In the data below, find the line containing "m = bpy.data.materials.new(name)", then set down that line and every later line up to and including the line containing "bm.faces.new(rows[0][::-1])", exactly.

____________________

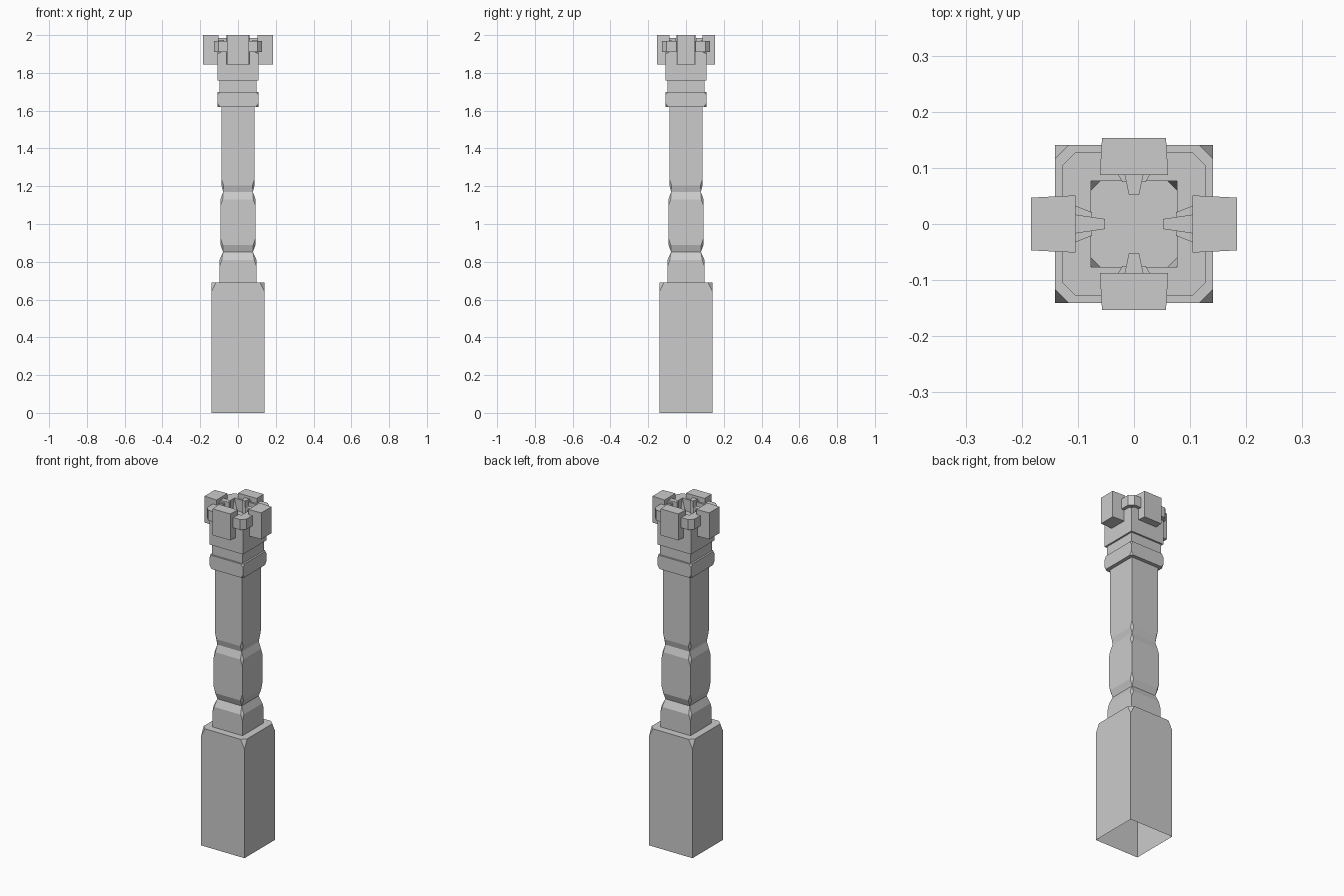
import bpy, bmesh
from math import pi
from mathutils import Matrix

if "Cube" in bpy.data.objects:
    bpy.data.objects.remove(bpy.data.objects["Cube"])


def finish(bm, name):
    bmesh.ops.remove_doubles(bm, verts=bm.verts, dist=1e-5)
    bmesh.ops.recalc_face_normals(bm, faces=bm.faces)
    mesh = bpy.data.meshes.new(name)
    bm.to_mesh(mesh)
    bm.free()
    obj = bpy.data.objects.new(name, mesh)
    bpy.context.collection.objects.link(obj)
    return obj


def square_loft(name, rings):
    """Loft square sections (z, half width, corner cut); bottom stays open."""
    bm = bmesh.new()
    prev = None
    for z, h, c in rings:
        k = h - c
        pts = [(h, -k), (h, k), (k, h), (-k, h), (-h, k), (-h, -k), (-k, -h), (k, -h)]
        cur = [bm.verts.new((x, y, z)) for x, y in pts]
        if prev:
            for i in range(8):
                j = (i + 1) % 8
                bm.faces.new((prev[i], prev[j], cur[j], cur[i]))
        prev = cur
    bm.faces.new(prev)
    return finish(bm, name)


def wedge(name, x0, x1, w0, w1, z0, z1, turn):
    """Block pointing along +x, half width w0 at x0 and w1 at x1, turned about z."""
    bm = bmesh.new()
    bmesh.ops.create_cube(bm, size=2)
    for v in bm.verts:
        outer = v.co.x > 0
        v.co = (x1 if outer else x0,
                v.co.y * (w1 if outer else w0),
                z1 if v.co.z > 0 else z0)
    bm.transform(Matrix.Rotation(turn * pi / 2, 4, 'Z'))
    return finish(bm, name)


# Square plinth and shaft with two pinched waists, corner diamonds at the bends
square_loft("plinth_and_shaft", [
    (0, .141, 0), (.64, .141, 0), (.69, .141, .025), (.69, .098, 0),
    (.775, .098, 0), (.81, .098, .012), (.852, .079, 0),
    (.89, .093, .012), (.925, .093, 0),
    (1.095, .093, 0), (1.13, .093, .012), (1.17, .079, 0),
    (1.205, .088, .011), (1.24, .088, 0), (1.63, .088, 0)])

# Collar and neck
square_loft("collar_and_neck", [
    (1.62, .08, 0), (1.62, .109, .014), (1.64, .109, 0),
    (1.68, .109, 0), (1.70, .109, .012), (1.70, .099, 0), (1.77, .099, 0)])

# Capital with an overhanging parapet rim and a sunken floor
square_loft("capital", [
    (1.76, .09, 0), (1.76, .109, 0), (1.90, .109, 0), (1.91, .109, .02),
    (1.91, .128, .024), (1.97, .128, .024), (1.97, .077, 0), (1.90, .077, .017)])

# Four battlement blocks, each with a tapering brace reaching inwards
for turn in range(4):
    side = turn % 2 == 0
    x0, x1 = (.104, .184) if side else (.087, .153)
    w0, w1 = (.051, .047) if side else (.061, .057)
    wedge("battlement_block", x0, x1, w0, w1, 1.845, 2.0, turn)
    wedge("brace_base", .075, x0 + .002, .021, .033 if side else .029, 1.91, 1.97 + .005, turn)
    wedge("brace_tip", .052, x0 + .002, .009, .017, 1.91, 1.985, turn)
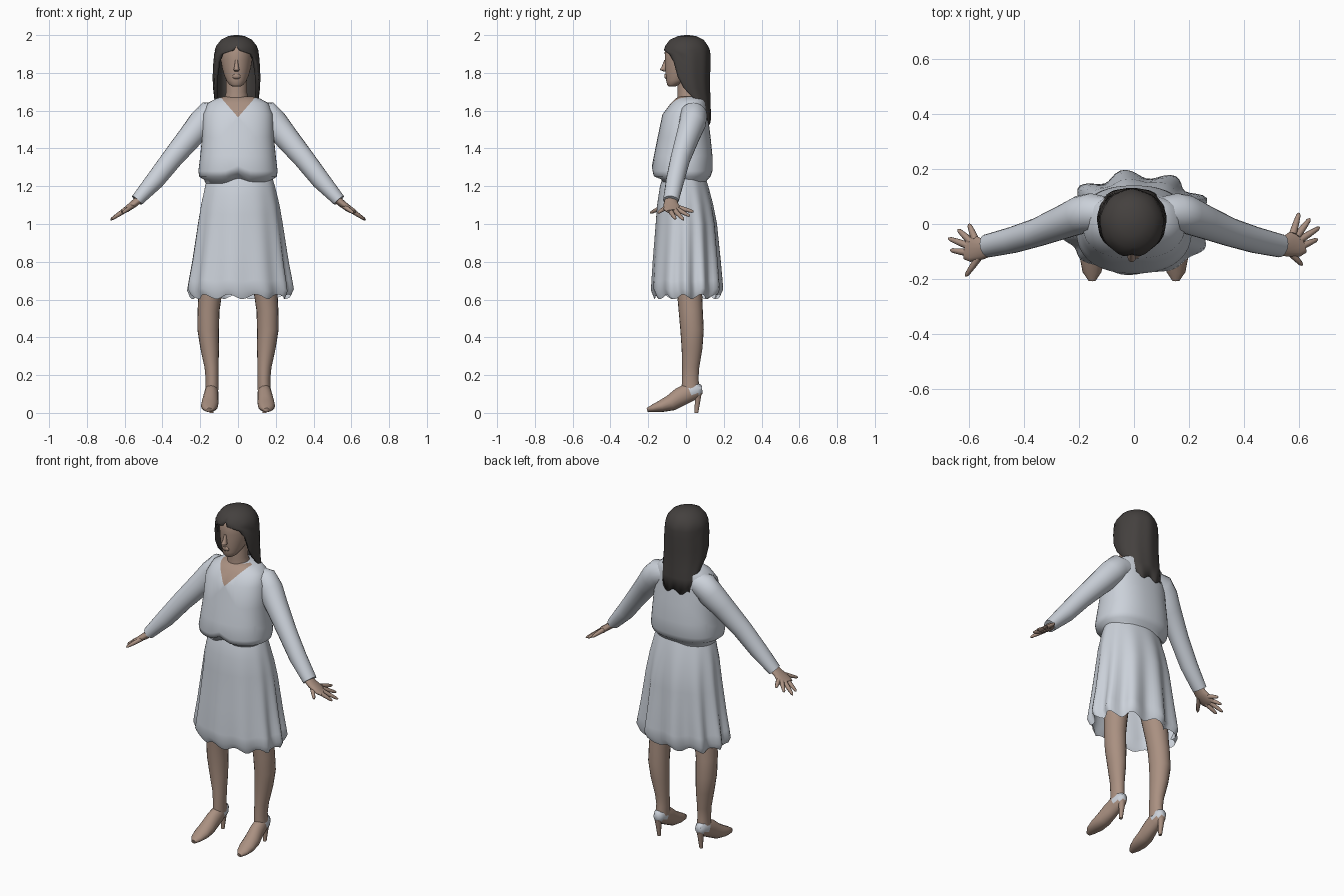
import bpy, bmesh, math
from mathutils import Vector

cube = bpy.data.objects.get("Cube")
if cube:
    bpy.data.objects.remove(cube, do_unlink=True)


def material(name, rgb):
    m = bpy.data.materials.new(name)
    m.use_nodes = True
    m.diffuse_color = (*rgb, 1)
    m.node_tree.nodes["Principled BSDF"].inputs["Base Color"].default_value = (*rgb, 1)
    return m


CLOTH = material("pale grey cloth", (0.60, 0.64, 0.70))
SKIN = material("skin", (0.40, 0.28, 0.22))
HAIR = material("dark hair", (0.058, 0.052, 0.049))


def spow(v, p):
    return math.copysign(abs(v) ** p, v)


def ring(c, rx, ry, n=32, p=1.0, u=Vector((1, 0, 0)), v=Vector((0, 1, 0))):
    """Closed (super)ellipse around c in the plane of u and v."""
    angles = [2 * math.pi * i / n for i in range(n)]
    return [Vector(c) + u * rx * spow(math.cos(a), p) + v * ry * spow(math.sin(a), p) for a in angles]


def loft(name, rings, mats, closed=True, caps=True, edit=None, angle=60):
    """Skin a list of equal-length rings; edit may alter the bmesh afterwards."""
    bm = bmesh.new()
    rows = [[bm.verts.new(p) for p in r] for r in rings]
    n = len(rows[0])
    for a, b in zip(rows, rows[1:]):
        for i in range(n if closed else n - 1):
            j = (i + 1) % n
            bm.faces.new((a[i], a[j], b[j], b[i]))
    if caps:
        bm.faces.new(rows[0][::-1])
        bm.faces.new(rows[-1])
    if edit:
        edit(bm)
    bmesh.ops.recalc_face_normals(bm, faces=bm.faces)
    me = bpy.data.meshes.new(name)
    bm.to_mesh(me)
    bm.free()
    for m in mats:
        me.materials.append(m)
    ob = bpy.data.objects.new(name, me)
    bpy.context.collection.objects.link(ob)
    bpy.ops.object.select_all(action="DESELECT")
    ob.select_set(True)
    bpy.context.view_layer.objects.active = ob
    bpy.ops.object.shade_smooth_by_angle(angle=math.radians(angle))
    return ob


def tube(name, path, mats, s=1, n=16, edit=None):
    """Sweep ellipses along (x, y, z, width, height) stations; s mirrors in x."""
    pts = [Vector((s * q[0], q[1], q[2])) for q in path]
    rings = []
    for i, c in enumerate(pts):
        t = (pts[min(i + 1, len(pts) - 1)] - pts[max(i - 1, 0)]).normalized()
        side = t.cross(Vector((0, 0, 1))).normalized()
        rings.append(ring(c, path[i][3], path[i][4], n, 1, side, side.cross(t)))
    return loft(name, rings, mats, edit=edit)


def lerp_table(table, z):
    """Smoothly interpolate rows keyed by a descending first column."""
    for a, b in zip(table, table[1:]):
        if z >= b[0]:
            f = min(1, max(0, (a[0] - z) / (a[0] - b[0])))
            return [p + (q - p) * f for p, q in zip(a, b)]
    return table[-1]


# Blouse: z, half width, y centre, half depth
blouse = [(1.675, .075, .03, .06), (1.665, .115, .025, .08), (1.64, .16, .015, .095),
          (1.58, .185, -.005, .12), (1.46, .19, -.01, .14), (1.36, .20, -.015, .155),
          (1.28, .21, -.02, .16), (1.25, .205, -.022, .152), (1.235, .18, -.012, .125),
          (1.215, .172, -.01, .115)]
rings = []
for z, rx, cy, ry in blouse:
    r = ring((0, cy, z), rx, ry, 48, .85)
    for p in r:
        if z < 1.3 and p.y < 0:  # gathered hem lifts at the middle front
            p.z += .03 * math.exp(-(p.x / .04) ** 2)
    rings.append(r)


def cut_neckline(bm):
    for s in (-1, 1):
        bmesh.ops.bisect_plane(bm, geom=bm.verts[:] + bm.edges[:] + bm.faces[:],
                               plane_co=(0, 0, 1.565), plane_no=(s * 1.15, 0, -1))
    for f in bm.faces:
        c = f.calc_center_median()
        f.material_index = int(c.y < .01 and c.z > 1.565 + 1.15 * abs(c.x))


loft("blouse", rings, [CLOTH, SKIN], edit=cut_neckline)

# Skirt with folds that deepen towards the hem, mostly at the back
skirt = [(1.25, .17, -.01, .112), (1.2, .185, -.01, .128), (1.1, .207, -.005, .148),
         (1.0, .222, 0, .160), (.8, .248, 0, .175), (.66, .270, 0, .183),
         (.62, .272, 0, .183), (.615, .255, 0, .168)]
rings = []
for k in range(14):
    z = 1.25 - .05 * k if k < 13 else .612
    z, rx, cy, ry = lerp_table(skirt, max(z, .615))
    t = (1.25 - z) / .63
    row = []
    for i in range(88):
        a = 2 * math.pi * i / 88
        back = .5 + .5 * math.sin(a)
        fold = 1 + t * (.025 + .07 * back) * math.cos(11 * a + .8 * math.sin(2 * a))
        hem = .012 * t ** 6 * math.cos(11 * a + 1)
        row.append(Vector((.01 + rx * fold * math.cos(a), cy + ry * fold * math.sin(a), z + hem)))
    rings.append(row)
loft("skirt", rings, [CLOTH], caps=False, angle=50)

# Neck and head
HX = -.008
loft("neck", [ring((HX, y, z), r, r) for z, y, r in
              ((1.60, .03, .085), (1.65, .02, .066), (1.70, .01, .055), (1.80, .01, .055))], [SKIN])
head = [(1.728, .022, -.075, .018), (1.738, .038, -.066, .034), (1.76, .053, -.045, .06),
        (1.79, .066, -.025, .083), (1.83, .077, -.012, .099), (1.87, .083, -.005, .106),
        (1.91, .084, 0, .113), (1.95, .072, 0, .1), (1.975, .04, 0, .06)]
loft("head", [ring((HX, cy, z), rx, ry) for z, rx, cy, ry in head], [SKIN])
loft("nose", [ring((HX, y, z), w, d, 12) for z, y, w, d in
              ((1.808, -.112, .010, .008), (1.816, -.118, .016, .021),
               (1.835, -.112, .011, .016), (1.868, -.107, .007, .008))], [SKIN])
loft("lips", [ring((HX, y, z), w, .008, 12) for z, y, w in
              ((1.768, -.101, .012), (1.778, -.107, .022), (1.785, -.107, .022),
               (1.795, -.107, .010))], [SKIN])

# Hair: z, half width, y centre, half depth, half angle swept around the back
hair = [(2.0, .012, .005, .012, 180), (1.994, .045, .005, .05, 180), (1.975, .082, .004, .09, 180),
        (1.945, .106, .003, .112, 180), (1.92, .115, .003, .122, 172), (1.90, .118, .004, .123, 140),
        (1.86, .122, .005, .123, 125), (1.78, .126, .008, .118, 116), (1.72, .124, .02, .106, 108),
        (1.67, .118, .045, .083, 97), (1.62, .112, .07, .06, 85), (1.54, .105, .085, .046, 75)]
rings = []
for z, rx, cy, ry, sweep in hair:
    row = []
    for i in range(41):
        a = math.radians(sweep) * (i / 20 - 1)
        wave = 1 + .015 * math.cos(a * 9) * (z < 1.93)
        drop = .012 * math.cos(a * 7) * (z < 1.6)
        row.append(Vector((HX + rx * wave * math.sin(a), cy + ry * wave * math.cos(a), z + drop)))
    rings.append(row)


def close_crown(bm):
    bmesh.ops.remove_doubles(bm, verts=bm.verts, dist=.0005)
    bm.verts.ensure_lookup_table()
    top = [v for v in bm.verts if v.co.z > 1.999]
    bmesh.ops.contextual_create(bm, geom=top)


hair_ob = loft("hair", rings, [HAIR], closed=False, caps=False, edit=close_crown)
thick = hair_ob.modifiers.new("thickness", "SOLIDIFY")
thick.thickness = .018
thick.offset = -1

# Limbs, one set per side
arm = [(.08, .04, 1.59, .055, .06), (.155, .04, 1.575, .072, .075), (.19, .035, 1.535, .07, .075),
       (.25, .01, 1.465, .062, .066), (.35, -.03, 1.345, .052, .056),
       (.44, -.058, 1.23, .048, .05), (.535, -.08, 1.125, .042, .034)]
palm = [(.50, -.078, 1.15, .03, .022), (.55, -.08, 1.108, .038, .02),
        (.59, -.07, 1.078, .05, .016), (.61, -.062, 1.066, .045, .012)]
fingers = {"little": (.578, -.035, .60, .04), "ring": (.592, -.045, .64, .02),
           "middle": (.60, -.06, .675, -.012), "index": (.60, -.085, .668, -.055),
           "thumb": (.56, -.095, .612, -.15)}
leg = [(1.0, .10, 0, .085, .09), (.75, .135, .01, .072, .075), (.62, .148, .02, .062, .066),
       (.54, .156, .025, .058, .064), (.44, .158, .032, .057, .062), (.34, .15, .032, .049, .055),
       (.24, .14, .025, .037, .045), (.18, .137, .022, .034, .044), (.12, .138, .025, .035, .048)]
foot = [(.138, .085, .125, .018, .022), (.139, .06, .122, .033, .042), (.14, .02, .11, .036, .05),
        (.143, -.03, .085, .04, .05), (.148, -.08, .053, .045, .043), (.151, -.13, .036, .045, .032),
        (.153, -.175, .024, .034, .02), (.152, -.205, .015, .014, .011)]


def colour_heel(bm):
    for f in bm.faces:
        c = f.calc_center_median()
        f.material_index = int(c.y > .025 and c.z > .1)


for side, s in (("left", 1), ("right", -1)):
    turn = 0 if s > 0 else -.04  # the right hand is turned further forward
    tube(side + "_sleeve", arm, [CLOTH], s, 20)
    tube(side + "_palm", [(x, y + turn * (x - .5) * 5, z, a, b) for x, y, z, a, b in palm], [SKIN], s)
    for label, (x0, y0, x1, y1) in fingers.items():
        z0, z1 = 1.42 - .58 * x0, 1.41 - .575 * x1
        y0, y1 = y0 + turn * .5, y1 + turn
        path = [(x0 + (x1 - x0) * f, y0 + (y1 - y0) * f, z0 + (z1 - z0) * f, r, r)
                for f, r in ((0, .014), (.5, .0115), (.9, .008), (1, .003))]
        tube(side + "_" + label + "_finger", path, [SKIN], s, 8)
    loft(side + "_leg", [ring((s * x, y, z), rx, ry, 20) for z, x, y, rx, ry in leg], [SKIN])
    tube(side + "_shoe", foot, [SKIN, CLOTH], s, 16, colour_heel)
    loft(side + "_shoe_heel", [ring((s * .14, y, z), r, r, 10) for z, y, r in
                               ((.115, .06, .026), (.07, .062, .016), (0, .055, .01))], [SKIN])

____________________

* RESPONSE FOR THIS EXERCISE:
    m = bpy.data.materials.new(name)
    m.use_nodes = True
    m.diffuse_color = (*rgb, 1)
    m.node_tree.nodes["Principled BSDF"].inputs["Base Color"].default_value = (*rgb, 1)
    return m


CLOTH = material("pale grey cloth", (0.60, 0.64, 0.70))
SKIN = material("skin", (0.40, 0.28, 0.22))
HAIR = material("dark hair", (0.058, 0.052, 0.049))


def spow(v, p):
    return math.copysign(abs(v) ** p, v)


def ring(c, rx, ry, n=32, p=1.0, u=Vector((1, 0, 0)), v=Vector((0, 1, 0))):
    """Closed (super)ellipse around c in the plane of u and v."""
    angles = [2 * math.pi * i / n for i in range(n)]
    return [Vector(c) + u * rx * spow(math.cos(a), p) + v * ry * spow(math.sin(a), p) for a in angles]


def loft(name, rings, mats, closed=True, caps=True, edit=None, angle=60):
    """Skin a list of equal-length rings; edit may alter the bmesh afterwards."""
    bm = bmesh.new()
    rows = [[bm.verts.new(p) for p in r] for r in rings]
    n = len(rows[0])
    for a, b in zip(rows, rows[1:]):
        for i in range(n if closed else n - 1):
            j = (i + 1) % n
            bm.faces.new((a[i], a[j], b[j], b[i]))
    if caps:
        bm.faces.new(rows[0][::-1])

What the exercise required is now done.